Avid hunters of deer on horseback, Henri Menier and his brothers acquired more than 13,000 acres (53 km²) of forested land in the Picardy region as well as in the Val-d'Oise département where Henri owned a château in the town of Vauréal. In April 1913 Henri Menier also bought the Château de Chenonceau in France's Loire Valley which today is still owned by family members and is a major tourist attraction.
Anticosti Island development
In 1895, Henri Menier bought Anticosti Island at the mouth of the St. Lawrence River in Canada from a British logging company. Originally granted to Louis Jolliet as a seigniory by King Louis XIV, it is a large and heavily forested island and at 217 km in length and 16–48 km wide is one-quarter the size of the country of Belgium.
Menier used it for business as well as a private game reserve, bringing in a variety of wild animals native to Canada including foxes, fishers, reindeer, bison and moose. One of the other species Menier introduced was a herd of 220 white-tailed deer who, because there were no natural predators, thrived. The island's deer population is now is estimated at well over 100,000. Along with its 24 rivers and streams bountiful with salmon and trout, it is today a paradise for paleontologists, bird watchers, hikers, and a major draw for anglers and hunters, particularly those from the United States.
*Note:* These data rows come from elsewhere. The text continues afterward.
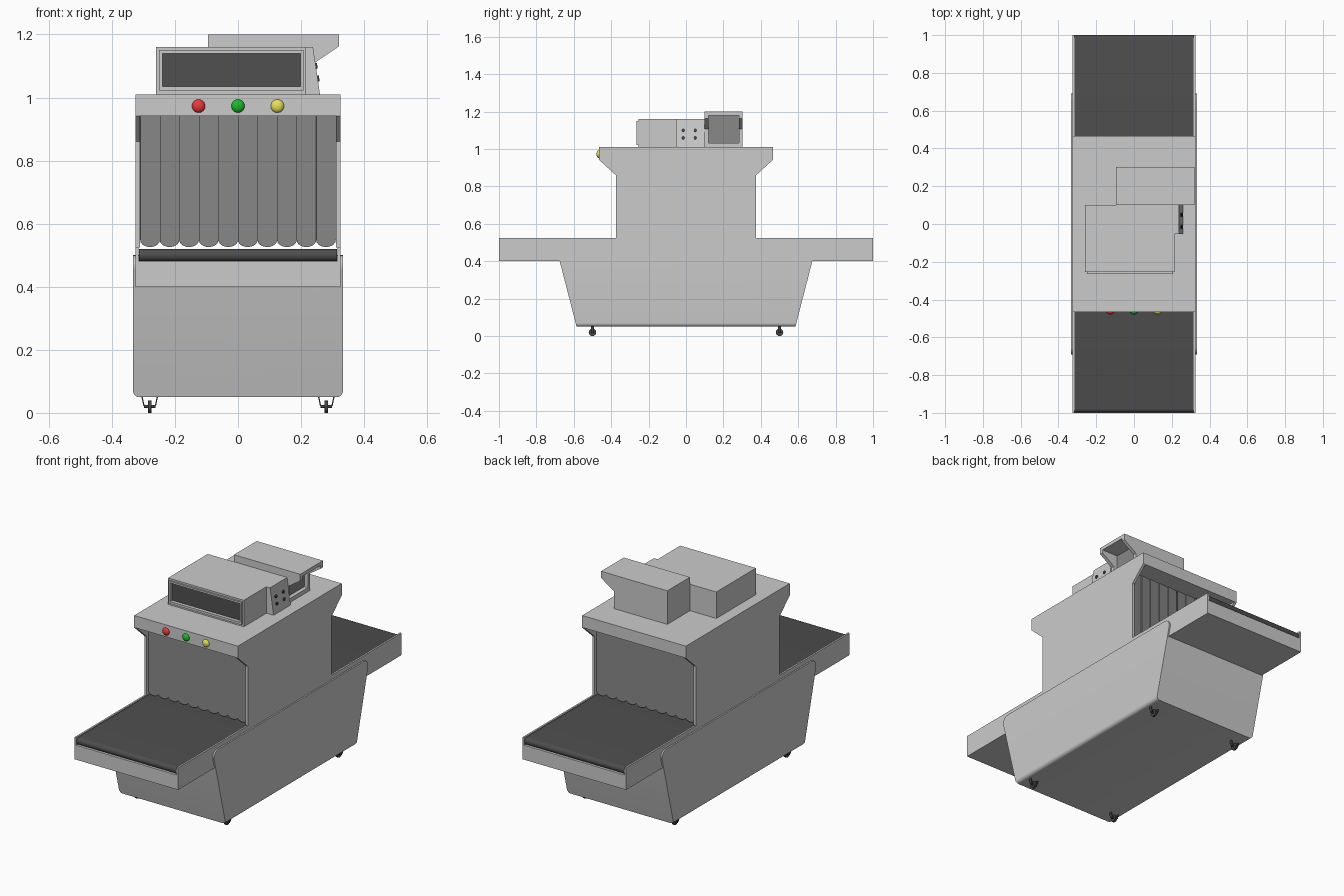
import bpy, bmesh, math

if "Cube" in bpy.data.objects:
    bpy.data.objects.remove(bpy.data.objects["Cube"])


def material(name, rgb):
    m = bpy.data.materials.new(name)
    m.diffuse_color = (*rgb, 1)
    m.use_nodes = True
    m.node_tree.nodes["Principled BSDF"].inputs["Base Color"].default_value = m.diffuse_color
    return m


BELT = material("belt_black", (0.075, 0.075, 0.075))
RUBBER = material("curtain_grey", (0.25, 0.25, 0.25))
SCREEN = material("screen_dark", (0.08, 0.08, 0.08))
DARK = material("dark_metal", (0.06, 0.06, 0.06))
RED = material("red", (0.8, 0.04, 0.04))
GREEN = material("green", (0.01, 0.5, 0.02))
YELLOW = material("yellow", (0.8, 0.75, 0.1))


def extrude(name, pts, axis, a, b, mat=None, smooth=False):
    """Extrude a 2D profile: (y, z) along x, or (x, z) along y."""
    bm = bmesh.new()
    place = (lambda p, t: (t, *p)) if axis == "x" else (lambda p, t: (p[0], t, p[1]))
    lo = [bm.verts.new(place(p, a)) for p in pts]
    hi = [bm.verts.new(place(p, b)) for p in pts]
    bm.faces.new(lo)
    bm.faces.new(hi)
    for i in range(len(pts)):
        j = (i + 1) % len(pts)
        bm.faces.new((lo[i], lo[j], hi[j], hi[i]))
    bmesh.ops.recalc_face_normals(bm, faces=bm.faces)
    me = bpy.data.meshes.new(name)
    bm.to_mesh(me)
    bm.free()
    ob = bpy.data.objects.new(name, me)
    bpy.context.collection.objects.link(ob)
    if mat:
        me.materials.append(mat)
    if smooth:
        smooth_it(ob)
    return ob


def box(name, x, y, z, mat=None):
    return extrude(name, [(y[0], z[0]), (y[1], z[0]), (y[1], z[1]), (y[0], z[1])],
                   "x", x[0], x[1], mat)


def select(ob):
    bpy.ops.object.select_all(action="DESELECT")
    ob.select_set(True)
    bpy.context.view_layer.objects.active = ob


def smooth_it(ob):
    select(ob)
    bpy.ops.object.shade_smooth_by_angle(angle=math.radians(35))


def cut(ob, x, y, z):
    """Subtract a box from an object."""
    c = box("cutter", x, y, z)
    c.hide_render = True
    m = ob.modifiers.new("opening", "BOOLEAN")
    m.operation, m.solver, m.object = "DIFFERENCE", "EXACT", c
    select(ob)
    bpy.ops.object.modifier_apply(modifier=m.name)
    bpy.data.objects.remove(c)


def arc(cx, cz, rx, rz, a0, a1, n):
    return [(cx + rx * math.cos(math.radians(a0 + (a1 - a0) * i / n)),
             cz + rz * math.sin(math.radians(a0 + (a1 - a0) * i / n))) for i in range(n + 1)]


# Tapered base cabinet with rounded upper corners and rounded lower long edges
profile = ([(-0.585, 0.05), (0.585, 0.05)]
           + arc(0.652, 0.462, 0.038, 0.038, -15, 90, 8)
           + arc(-0.652, 0.462, 0.038, 0.038, 90, 195, 8))
base = extrude("base_cabinet", profile, "x", -0.333, 0.333)
bm = bmesh.new()
bm.from_mesh(base.data)
edges = [e for e in bm.edges if all(v.co.z < 0.051 for v in e.verts)
         and abs(e.verts[0].co.x - e.verts[1].co.x) < 0.01]
bmesh.ops.bevel(bm, geom=edges, offset=0.02, segments=5, profile=0.5, affect="EDGES")
bm.to_mesh(base.data)
bm.free()
smooth_it(base)

# Conveyor tray, side rails and belt
box("conveyor_tray", (-0.315, 0.315), (-1, 1), (0.4, 0.482))
for s, side in ((-1, "left"), (1, "right")):
    box(f"conveyor_rail_{side}", sorted((s * 0.315, s * 0.325)), (-1, 1), (0.4, 0.525))
belt = arc(0.977, 0.5, 0.02, 0.02, -90, 90, 10) + arc(-0.977, 0.5, 0.02, 0.02, 90, 270, 10)
extrude("conveyor_belt", belt, "x", -0.314, 0.314, BELT, True)

# Tunnel housing with flared hood, open front to back
half = [(0.375, 0.525), (0.375, 0.86), (0.465, 0.942), (0.465, 1.01)]
tunnel = extrude("tunnel_housing", half + [(-y, z) for y, z in reversed(half)], "x", -0.325, 0.325)
cut(tunnel, (-0.31, 0.31), (-0.6, 0.6), (0.4, 0.942))

# Strip curtains with rounded ends at both openings
w = 0.062
strip = [(w / 2, 0.942), (-w / 2, 0.942)] + arc(0, 0.548, w / 2, 0.022, 180, 360, 10)
for y, end in ((-0.355, "front"), (0.355, "back")):
    for i in range(10):
        ob = extrude(f"curtain_strip_{end}_{i + 1}", strip, "y", -0.002, 0.002, RUBBER)
        ob.location = (-0.279 + i * w, y, 0)
        ob.rotation_euler.z = math.radians(5)

# Main monitor: body, bezel, recessed screen
body = box("monitor_body", (-0.26, 0.215), (-0.255, 0.1), (1.01, 1.16))
bezel = box("monitor_bezel", (-0.25, 0.207), (-0.265, -0.255), (1.022, 1.15))
for ob in (body, bezel):
    cut(ob, (-0.24, 0.198), (-0.3, -0.24), (1.035, 1.14))
box("monitor_screen", (-0.24, 0.198), (-0.246, -0.239), (1.035, 1.14), SCREEN)

# Sloped control panel beside the monitor, with four buttons
extrude("control_panel", [(0.2, 1.01), (0.26, 1.01), (0.238, 1.16), (0.2, 1.16)], "y", -0.053, 0.1)
tilt = math.atan2(0.022, 0.15)
for y in (-0.015, 0.05):
    for z in (1.06, 1.1):
        x = 0.26 - (z - 1.01) * 0.022 / 0.15
        bpy.ops.mesh.primitive_cylinder_add(vertices=16, radius=0.009, depth=0.01, location=(x, y, z),
                                            rotation=(0, math.pi / 2 - tilt, 0))
        bpy.context.object.name = "control_button"
        bpy.context.object.data.materials.append(DARK)
        smooth_it(bpy.context.object)

# Rear hooded viewer facing right, with recessed screen
viewer = extrude("hooded_viewer", [(-0.095, 1.01), (0.24, 1.01), (0.24, 1.108), (0.32, 1.162),
                                   (0.32, 1.2), (-0.095, 1.2)], "y", 0.1, 0.303)
cut(viewer, (0.215, 0.4), (0.12, 0.283), (1.033, 1.18))
box("viewer_screen", (0.21, 0.218), (0.12, 0.283), (1.033, 1.18), RUBBER)

# Indicator lights on the hood face
for x, mat in ((-0.125, RED), (0, GREEN), (0.125, YELLOW)):
    bpy.ops.mesh.primitive_uv_sphere_add(segments=24, ring_count=12, radius=0.021,
                                         location=(x, -0.465, 0.973))
    ob = bpy.context.object
    ob.name = f"indicator_{mat.name}"
    ob.scale.y = 0.65
    ob.data.materials.append(mat)
    bpy.ops.object.shade_smooth()

# Casters: wheel, axle and tapered fork under each corner
for x in (-0.28, 0.28):
    for y in (-0.5, 0.5):
        for part, r, d in (("wheel", 0.02, 0.012), ("axle", 0.005, 0.036)):
            bpy.ops.mesh.primitive_cylinder_add(vertices=24, radius=r, depth=d, location=(x, y, 0.02),
                                                rotation=(0, math.pi / 2, 0))
            bpy.context.object.name = f"caster_{part}"
            bpy.context.object.data.materials.append(DARK)
            smooth_it(bpy.context.object)
        for s in (-1, 1):
            fork = [(0.022, 0.05), (0.026, 0.05), (0.02, 0.022), (0.008, 0.02), (0.008, 0.024), (0.017, 0.026)]
            extrude("caster_fork", [(x + s * px, pz) for px, pz in fork], "y", y - 0.008, y + 0.008, DARK)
Henri Menier named the 70-metre-high (230 ft) Vauréal Falls on Anticosti Island after the town of Vauréal in France where he owned a home. At Anticosti, he hoped to set up a seigniory that could be self-supporting. He first established a settlement at Bay Sainte-Claire in 1895 but the bay proved too shallow for the large ships he would need. In 1900, he moved the settlement to Ellis Bay and established Port-Menier along the waterfront with a 1,000 meter wharf. He invested a substantial amount of money to construct a sawmill to service the logging operations that harvested softwood timber for building lumber and Wood pulp for the manufacture of paper products. The community was centered around a new cannery business designed to take advantage of the abundant supply of fish and lobsters. The town had its own hospital, school, Roman Catholic church, general store, bank, bakery, hotel, plus homes and rooming houses for the workers, and 30-room Scandinavian-style mansion for himself. Once completed, the island was home to 800 permanent residents, most of whom were French Canadians. Residents and businesses obtained supplies from a sailing ship Menier operated between Quebec City and the Gaspé, and obtained coal from the mines at Sydney, Nova Scotia.
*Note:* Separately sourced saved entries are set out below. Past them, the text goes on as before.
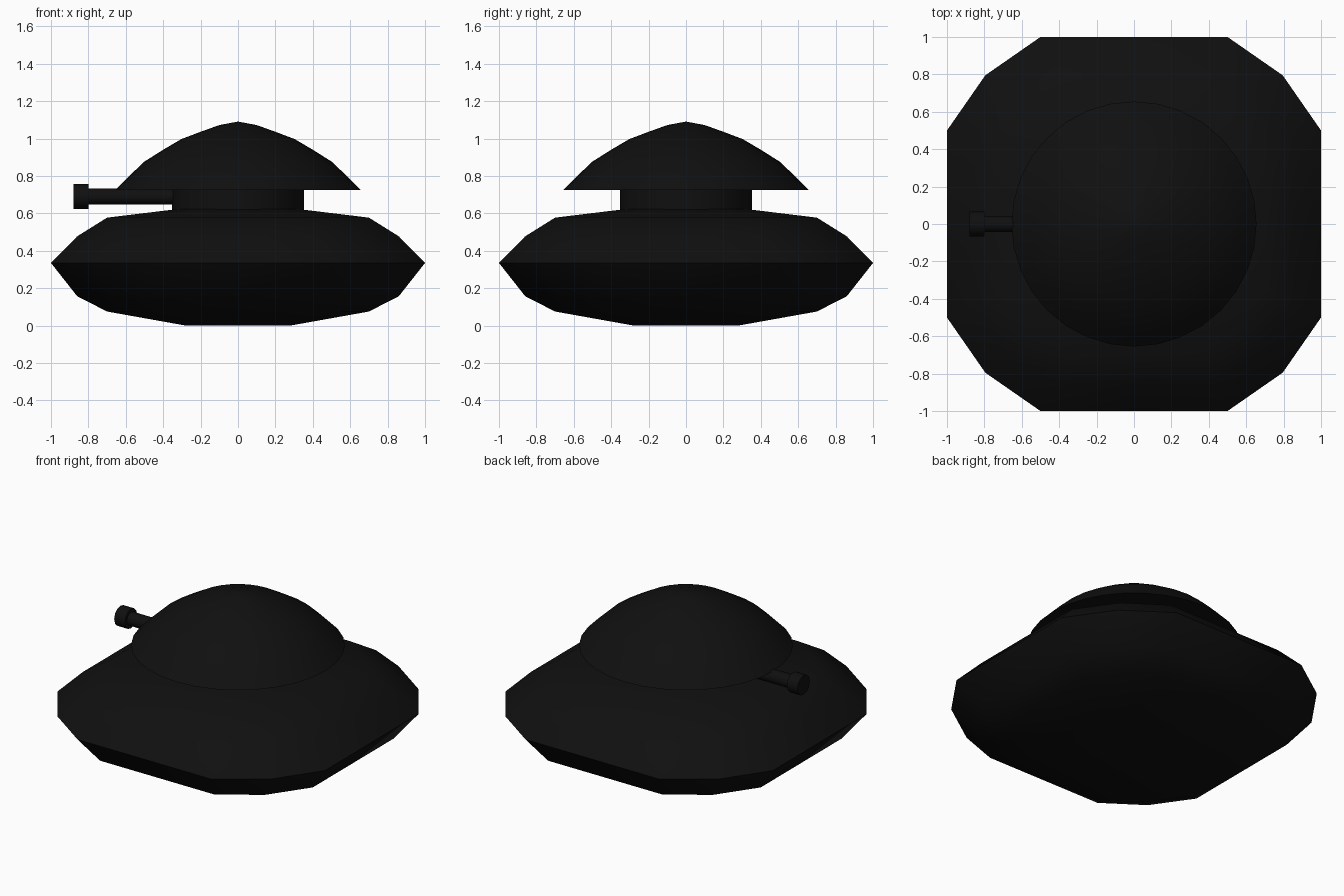
import bpy, bmesh, math

if "Cube" in bpy.data.objects:
    bpy.data.objects.remove(bpy.data.objects["Cube"])

black = bpy.data.materials.new("matte_black")
black.diffuse_color = (0.005, 0.005, 0.005, 1)
black.use_nodes = True
black.node_tree.nodes["Principled BSDF"].inputs["Base Color"].default_value = black.diffuse_color


def loft(name, outline, profile, axis="z", offset=(0, 0, 0), angle=40):
    """Stack scaled copies of an outline along an axis; profile = (scale, height)."""
    bm = bmesh.new()
    rings = []
    for s, h in profile:
        ring = []
        for u, v in outline:
            p = (u * s, v * s, h) if axis == "z" else (h, u * s, v * s)
            ring.append(bm.verts.new([a + b for a, b in zip(p, offset)]))
        rings.append(ring)
    n = len(outline)
    for a, b in zip(rings, rings[1:]):
        for i in range(n):
            j = (i + 1) % n
            bm.faces.new((a[i], a[j], b[j], b[i]))
    bm.faces.new(rings[0][::-1])
    bm.faces.new(rings[-1])
    bmesh.ops.recalc_face_normals(bm, faces=bm.faces)
    mesh = bpy.data.meshes.new(name)
    bm.to_mesh(mesh)
    bm.free()
    mesh.materials.append(black)
    obj = bpy.data.objects.new(name, mesh)
    bpy.context.collection.objects.link(obj)
    bpy.ops.object.select_all(action="DESELECT")
    obj.select_set(True)
    bpy.context.view_layer.objects.active = obj
    bpy.ops.object.shade_smooth_by_angle(angle=math.radians(angle))
    return obj


def circle(n):
    return [(math.cos(2 * math.pi * i / n), math.sin(2 * math.pi * i / n)) for i in range(n)]


# Hull outline: a square with chamfered corners, one quarter turned four times
quarter = [(1, 0), (1, 0.5), (0.795, 0.795), (0.5, 1)]
hull_outline = []
for k in range(4):
    c, s = round(math.cos(k * math.pi / 2)), round(math.sin(k * math.pi / 2))
    hull_outline += [(c * x - s * y, s * x + c * y) for x, y in quarter]

# Saucer-shaped hull
loft("hull", hull_outline,
     [(0.28, 0.0), (0.70, 0.075), (0.86, 0.157), (1.0, 0.335),
      (0.86, 0.477), (0.70, 0.577), (0.28, 0.628)], angle=60)

# Turret neck and domed cap
loft("turret_neck", circle(32), [(0.352, 0.60), (0.352, 0.73)])
loft("turret_dome", circle(32),
     [(0.655, 0.725), (0.59, 0.792), (0.50, 0.877), (0.405, 0.937), (0.303, 0.997),
      (0.20, 1.036), (0.10, 1.072), (0.003, 1.09)])

# Gun barrel and muzzle pointing to -x
loft("gun_barrel", circle(12), [(0.044, -0.82), (0.044, -0.30)], axis="x", offset=(0, 0, 0.69))
loft("gun_muzzle", circle(12), [(0.066, -0.88), (0.066, -0.80)], axis="x", offset=(0, 0, 0.69))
In June 1911, Henri Menier married Hélène Thyra Seillière who shared his love of the outdoors. However, a diabetic, he died childless a little more than a year after his marriage. He was buried in the Père Lachaise Cemetery. His brother Gaston became the owner of Anticosti Island. He used and maintained it for a time but eventually decided it was not an economically viable proposition and sold it to the Wayagamack Pulp and Paper Company in 1926. Many of the original houses still stand today.
Rue Henri Menier in Sept-Îles, Quebec was named in his honor.
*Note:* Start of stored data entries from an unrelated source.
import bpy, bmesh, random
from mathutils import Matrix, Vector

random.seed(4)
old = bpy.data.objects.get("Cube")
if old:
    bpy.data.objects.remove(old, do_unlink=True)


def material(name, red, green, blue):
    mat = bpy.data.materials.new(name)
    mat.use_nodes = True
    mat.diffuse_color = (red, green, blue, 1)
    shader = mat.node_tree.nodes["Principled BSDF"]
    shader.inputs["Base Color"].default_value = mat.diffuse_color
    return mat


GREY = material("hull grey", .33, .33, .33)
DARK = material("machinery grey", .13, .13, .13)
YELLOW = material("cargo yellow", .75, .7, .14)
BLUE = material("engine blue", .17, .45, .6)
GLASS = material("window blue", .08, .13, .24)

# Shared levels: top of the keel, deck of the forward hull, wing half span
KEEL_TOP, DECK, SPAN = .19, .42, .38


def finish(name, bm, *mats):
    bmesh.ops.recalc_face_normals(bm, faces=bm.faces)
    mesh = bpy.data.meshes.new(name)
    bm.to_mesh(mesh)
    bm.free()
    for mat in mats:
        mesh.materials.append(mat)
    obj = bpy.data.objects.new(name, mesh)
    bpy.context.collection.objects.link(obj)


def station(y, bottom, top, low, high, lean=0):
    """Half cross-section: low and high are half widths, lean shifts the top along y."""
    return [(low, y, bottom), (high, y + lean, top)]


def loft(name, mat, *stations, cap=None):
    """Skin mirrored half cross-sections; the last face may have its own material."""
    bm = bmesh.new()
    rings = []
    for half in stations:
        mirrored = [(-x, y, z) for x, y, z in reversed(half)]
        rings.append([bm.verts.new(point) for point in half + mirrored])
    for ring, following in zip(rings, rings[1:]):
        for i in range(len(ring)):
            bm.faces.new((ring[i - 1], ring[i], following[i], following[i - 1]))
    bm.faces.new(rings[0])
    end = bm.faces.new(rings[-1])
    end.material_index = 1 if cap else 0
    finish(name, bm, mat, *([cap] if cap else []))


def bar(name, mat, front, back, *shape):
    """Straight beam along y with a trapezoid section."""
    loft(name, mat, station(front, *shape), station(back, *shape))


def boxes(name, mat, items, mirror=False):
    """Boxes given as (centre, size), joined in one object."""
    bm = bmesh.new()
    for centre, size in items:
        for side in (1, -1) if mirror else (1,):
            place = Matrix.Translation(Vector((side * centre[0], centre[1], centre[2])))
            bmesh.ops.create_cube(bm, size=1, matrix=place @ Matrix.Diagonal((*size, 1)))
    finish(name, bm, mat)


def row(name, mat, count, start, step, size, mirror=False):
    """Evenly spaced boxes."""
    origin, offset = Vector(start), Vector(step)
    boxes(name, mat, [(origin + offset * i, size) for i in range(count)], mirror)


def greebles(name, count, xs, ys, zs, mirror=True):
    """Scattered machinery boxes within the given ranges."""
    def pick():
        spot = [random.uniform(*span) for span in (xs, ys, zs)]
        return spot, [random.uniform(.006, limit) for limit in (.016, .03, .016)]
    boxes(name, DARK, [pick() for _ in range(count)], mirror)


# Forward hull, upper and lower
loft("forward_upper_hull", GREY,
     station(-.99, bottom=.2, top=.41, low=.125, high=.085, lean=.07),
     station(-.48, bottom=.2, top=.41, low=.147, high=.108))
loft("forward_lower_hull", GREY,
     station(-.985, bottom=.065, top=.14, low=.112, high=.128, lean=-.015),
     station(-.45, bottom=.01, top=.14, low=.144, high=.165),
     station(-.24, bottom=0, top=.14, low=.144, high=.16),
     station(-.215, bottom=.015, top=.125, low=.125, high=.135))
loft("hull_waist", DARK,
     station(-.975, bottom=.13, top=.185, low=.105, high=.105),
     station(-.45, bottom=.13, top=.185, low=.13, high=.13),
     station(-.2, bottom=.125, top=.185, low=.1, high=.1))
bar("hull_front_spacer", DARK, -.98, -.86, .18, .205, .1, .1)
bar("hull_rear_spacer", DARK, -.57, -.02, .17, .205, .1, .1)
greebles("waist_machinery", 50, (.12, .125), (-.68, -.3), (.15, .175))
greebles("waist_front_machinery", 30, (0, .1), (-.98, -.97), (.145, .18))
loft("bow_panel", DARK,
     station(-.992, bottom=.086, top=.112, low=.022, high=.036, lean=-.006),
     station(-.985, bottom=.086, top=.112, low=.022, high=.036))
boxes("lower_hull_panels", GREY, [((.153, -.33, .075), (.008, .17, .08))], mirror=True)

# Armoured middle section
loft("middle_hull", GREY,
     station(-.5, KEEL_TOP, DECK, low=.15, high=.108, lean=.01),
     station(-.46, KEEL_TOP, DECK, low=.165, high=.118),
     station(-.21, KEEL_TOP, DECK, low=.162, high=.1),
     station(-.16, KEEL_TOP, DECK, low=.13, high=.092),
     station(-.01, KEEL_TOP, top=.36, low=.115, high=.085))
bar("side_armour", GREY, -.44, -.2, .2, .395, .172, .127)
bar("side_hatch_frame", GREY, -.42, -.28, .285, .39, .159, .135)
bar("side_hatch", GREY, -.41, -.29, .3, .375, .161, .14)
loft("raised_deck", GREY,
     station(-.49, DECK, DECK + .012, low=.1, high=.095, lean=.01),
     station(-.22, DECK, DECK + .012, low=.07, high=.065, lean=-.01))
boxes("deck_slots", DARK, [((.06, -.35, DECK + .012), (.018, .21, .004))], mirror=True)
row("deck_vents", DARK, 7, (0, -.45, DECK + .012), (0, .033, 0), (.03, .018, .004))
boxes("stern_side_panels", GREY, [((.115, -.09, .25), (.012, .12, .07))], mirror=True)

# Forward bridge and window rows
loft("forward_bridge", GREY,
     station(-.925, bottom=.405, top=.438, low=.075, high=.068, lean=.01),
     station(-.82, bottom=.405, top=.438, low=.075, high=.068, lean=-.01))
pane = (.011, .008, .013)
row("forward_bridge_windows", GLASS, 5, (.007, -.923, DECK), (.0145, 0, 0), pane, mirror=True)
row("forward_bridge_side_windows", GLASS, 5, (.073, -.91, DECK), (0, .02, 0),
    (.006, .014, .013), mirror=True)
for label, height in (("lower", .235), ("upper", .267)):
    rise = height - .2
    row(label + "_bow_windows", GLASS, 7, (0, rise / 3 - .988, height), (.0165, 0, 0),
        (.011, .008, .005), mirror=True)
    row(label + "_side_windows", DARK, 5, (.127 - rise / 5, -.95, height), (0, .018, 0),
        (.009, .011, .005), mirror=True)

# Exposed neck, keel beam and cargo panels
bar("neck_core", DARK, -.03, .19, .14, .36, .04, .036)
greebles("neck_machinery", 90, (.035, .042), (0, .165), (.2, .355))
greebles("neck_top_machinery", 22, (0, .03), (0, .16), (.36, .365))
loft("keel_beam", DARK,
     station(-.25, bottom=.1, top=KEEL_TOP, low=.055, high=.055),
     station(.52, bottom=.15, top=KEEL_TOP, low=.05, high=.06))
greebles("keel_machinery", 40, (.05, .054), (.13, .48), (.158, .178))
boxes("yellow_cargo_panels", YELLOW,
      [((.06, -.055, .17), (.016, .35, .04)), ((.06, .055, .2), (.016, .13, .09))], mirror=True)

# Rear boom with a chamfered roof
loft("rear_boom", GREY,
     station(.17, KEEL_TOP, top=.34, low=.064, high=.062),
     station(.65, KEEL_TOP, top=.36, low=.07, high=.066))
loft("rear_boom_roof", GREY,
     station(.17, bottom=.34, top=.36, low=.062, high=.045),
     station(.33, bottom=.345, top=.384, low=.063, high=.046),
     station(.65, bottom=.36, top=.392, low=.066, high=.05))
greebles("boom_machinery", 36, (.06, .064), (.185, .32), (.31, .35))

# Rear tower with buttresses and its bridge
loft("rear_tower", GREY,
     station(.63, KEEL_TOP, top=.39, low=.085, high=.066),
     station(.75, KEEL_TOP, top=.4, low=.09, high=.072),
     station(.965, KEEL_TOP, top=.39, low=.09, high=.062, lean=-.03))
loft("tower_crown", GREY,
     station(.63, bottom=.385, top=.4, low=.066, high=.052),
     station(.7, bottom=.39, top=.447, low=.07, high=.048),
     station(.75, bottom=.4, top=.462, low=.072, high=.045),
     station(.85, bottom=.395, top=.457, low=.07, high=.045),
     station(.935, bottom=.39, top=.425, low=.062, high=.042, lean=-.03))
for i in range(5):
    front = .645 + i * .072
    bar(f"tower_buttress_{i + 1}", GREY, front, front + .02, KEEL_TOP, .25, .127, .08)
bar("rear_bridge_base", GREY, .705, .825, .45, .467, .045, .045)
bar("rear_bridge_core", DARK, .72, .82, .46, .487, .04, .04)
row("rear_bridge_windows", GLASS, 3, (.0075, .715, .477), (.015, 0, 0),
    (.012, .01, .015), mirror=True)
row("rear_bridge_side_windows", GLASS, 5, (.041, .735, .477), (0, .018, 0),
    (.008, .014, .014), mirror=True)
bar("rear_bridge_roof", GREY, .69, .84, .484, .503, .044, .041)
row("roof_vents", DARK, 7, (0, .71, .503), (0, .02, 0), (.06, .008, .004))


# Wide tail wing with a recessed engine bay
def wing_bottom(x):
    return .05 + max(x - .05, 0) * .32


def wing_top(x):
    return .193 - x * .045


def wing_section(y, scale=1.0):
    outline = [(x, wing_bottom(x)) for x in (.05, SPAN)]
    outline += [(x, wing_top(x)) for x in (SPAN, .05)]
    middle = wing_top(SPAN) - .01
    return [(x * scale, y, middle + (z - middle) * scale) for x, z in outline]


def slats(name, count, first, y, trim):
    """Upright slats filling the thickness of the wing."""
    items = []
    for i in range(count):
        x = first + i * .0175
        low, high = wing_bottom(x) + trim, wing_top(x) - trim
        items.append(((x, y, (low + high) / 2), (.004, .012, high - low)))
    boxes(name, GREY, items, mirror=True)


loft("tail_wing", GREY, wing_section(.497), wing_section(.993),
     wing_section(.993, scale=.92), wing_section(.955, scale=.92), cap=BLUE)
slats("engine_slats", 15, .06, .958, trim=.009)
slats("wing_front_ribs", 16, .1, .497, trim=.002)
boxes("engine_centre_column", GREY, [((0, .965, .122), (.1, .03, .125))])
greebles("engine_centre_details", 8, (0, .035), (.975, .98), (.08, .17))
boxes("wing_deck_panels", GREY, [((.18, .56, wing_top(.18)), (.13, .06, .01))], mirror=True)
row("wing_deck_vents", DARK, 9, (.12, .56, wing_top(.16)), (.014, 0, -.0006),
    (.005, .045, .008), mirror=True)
- Extensive information and photographs on the Menier family in the French language
- Lionel Lejeune. Époque des Menier à Anticosti, 1895-1926. (1987) Éditions JML, Saint-Hyacinthe, Quebec. ISBN 2-89234-029-2
- 1999 Documentary film by Jean-Claude Labrecque entitled Anticosti, au temps des Menier (Anticosti, in the time of Menier).
- Government of Quebec website on Henri Menier and Anticosti Island